- [Task to complete]: Exclude the pictures and reproduce the remaining data exactly as written.

- [Records for this exercise]:
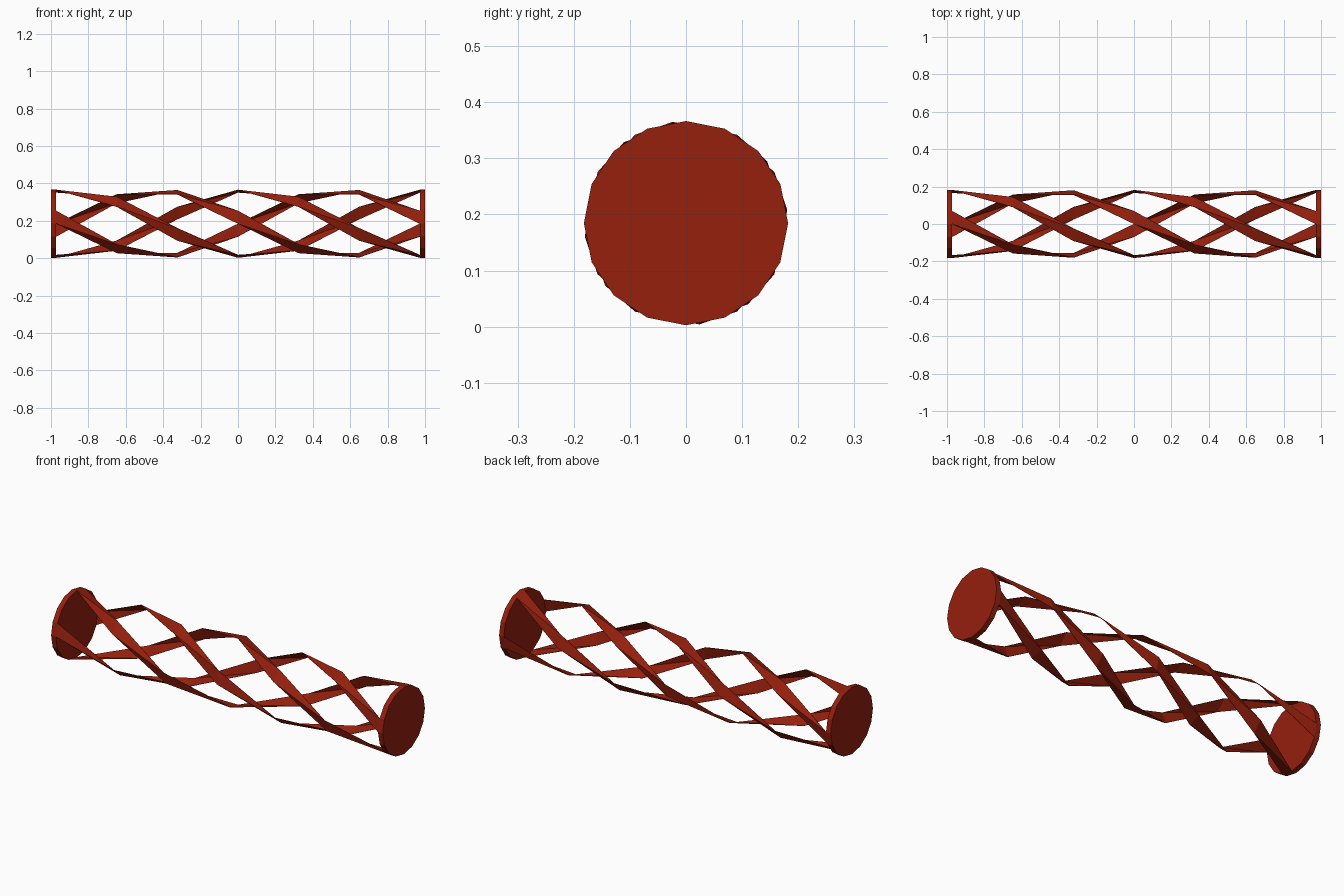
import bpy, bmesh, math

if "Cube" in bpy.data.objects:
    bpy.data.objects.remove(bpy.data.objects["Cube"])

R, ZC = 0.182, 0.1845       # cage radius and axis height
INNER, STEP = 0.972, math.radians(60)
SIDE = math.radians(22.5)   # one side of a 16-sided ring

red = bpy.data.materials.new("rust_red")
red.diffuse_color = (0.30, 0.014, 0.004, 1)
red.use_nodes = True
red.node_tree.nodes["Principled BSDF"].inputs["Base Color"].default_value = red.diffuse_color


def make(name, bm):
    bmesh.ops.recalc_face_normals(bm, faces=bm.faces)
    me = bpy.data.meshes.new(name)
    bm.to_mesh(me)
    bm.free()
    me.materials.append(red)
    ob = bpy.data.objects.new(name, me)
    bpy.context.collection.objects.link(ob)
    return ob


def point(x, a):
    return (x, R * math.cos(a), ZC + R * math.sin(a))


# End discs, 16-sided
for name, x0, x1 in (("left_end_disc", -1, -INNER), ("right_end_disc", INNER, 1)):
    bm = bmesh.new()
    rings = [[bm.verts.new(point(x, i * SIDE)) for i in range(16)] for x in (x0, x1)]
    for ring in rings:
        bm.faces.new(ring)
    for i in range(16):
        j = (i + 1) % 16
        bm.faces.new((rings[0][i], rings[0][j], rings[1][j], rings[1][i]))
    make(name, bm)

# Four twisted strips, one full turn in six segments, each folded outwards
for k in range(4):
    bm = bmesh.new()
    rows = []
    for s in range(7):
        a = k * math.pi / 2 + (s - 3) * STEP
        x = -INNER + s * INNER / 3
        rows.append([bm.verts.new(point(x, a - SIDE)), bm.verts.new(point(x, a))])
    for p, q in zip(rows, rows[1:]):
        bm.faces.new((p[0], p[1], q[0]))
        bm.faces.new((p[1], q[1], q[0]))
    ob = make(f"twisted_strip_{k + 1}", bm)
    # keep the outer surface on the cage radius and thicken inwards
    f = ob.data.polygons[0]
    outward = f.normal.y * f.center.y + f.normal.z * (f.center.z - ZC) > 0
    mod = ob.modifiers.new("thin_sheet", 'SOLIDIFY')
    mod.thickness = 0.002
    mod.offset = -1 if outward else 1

- [Solution for this task]:
import bpy, bmesh, math

if "Cube" in bpy.data.objects:
    bpy.data.objects.remove(bpy.data.objects["Cube"])

R, ZC = 0.182, 0.1845       # cage radius and axis height
INNER, STEP = 0.972, math.radians(60)
SIDE = math.radians(22.5)   # one side of a 16-sided ring

red = bpy.data.materials.new("rust_red")
red.diffuse_color = (0.30, 0.014, 0.004, 1)
red.use_nodes = True
red.node_tree.nodes["Principled BSDF"].inputs["Base Color"].default_value = red.diffuse_color


def make(name, bm):
    bmesh.ops.recalc_face_normals(bm, faces=bm.faces)
    me = bpy.data.meshes.new(name)
    bm.to_mesh(me)
    bm.free()
    me.materials.append(red)
    ob = bpy.data.objects.new(name, me)
    bpy.context.collection.objects.link(ob)
    return ob


def point(x, a):
    return (x, R * math.cos(a), ZC + R * math.sin(a))


# End discs, 16-sided
for name, x0, x1 in (("left_end_disc", -1, -INNER), ("right_end_disc", INNER, 1)):
    bm = bmesh.new()
    rings = [[bm.verts.new(point(x, i * SIDE)) for i in range(16)] for x in (x0, x1)]
    for ring in rings:
        bm.faces.new(ring)
    for i in range(16):
        j = (i + 1) % 16
        bm.faces.new((rings[0][i], rings[0][j], rings[1][j], rings[1][i]))
    make(name, bm)

# Four twisted strips, one full turn in six segments, each folded outwards
for k in range(4):
    bm = bmesh.new()
    rows = []
    for s in range(7):
        a = k * math.pi / 2 + (s - 3) * STEP
        x = -INNER + s * INNER / 3
        rows.append([bm.verts.new(point(x, a - SIDE)), bm.verts.new(point(x, a))])
    for p, q in zip(rows, rows[1:]):
        bm.faces.new((p[0], p[1], q[0]))
        bm.faces.new((p[1], q[1], q[0]))
    ob = make(f"twisted_strip_{k + 1}", bm)
    # keep the outer surface on the cage radius and thicken inwards
    f = ob.data.polygons[0]
    outward = f.normal.y * f.center.y + f.normal.z * (f.center.z - ZC) > 0
    mod = ob.modifiers.new("thin_sheet", 'SOLIDIFY')
    mod.thickness = 0.002
    mod.offset = -1 if outward else 1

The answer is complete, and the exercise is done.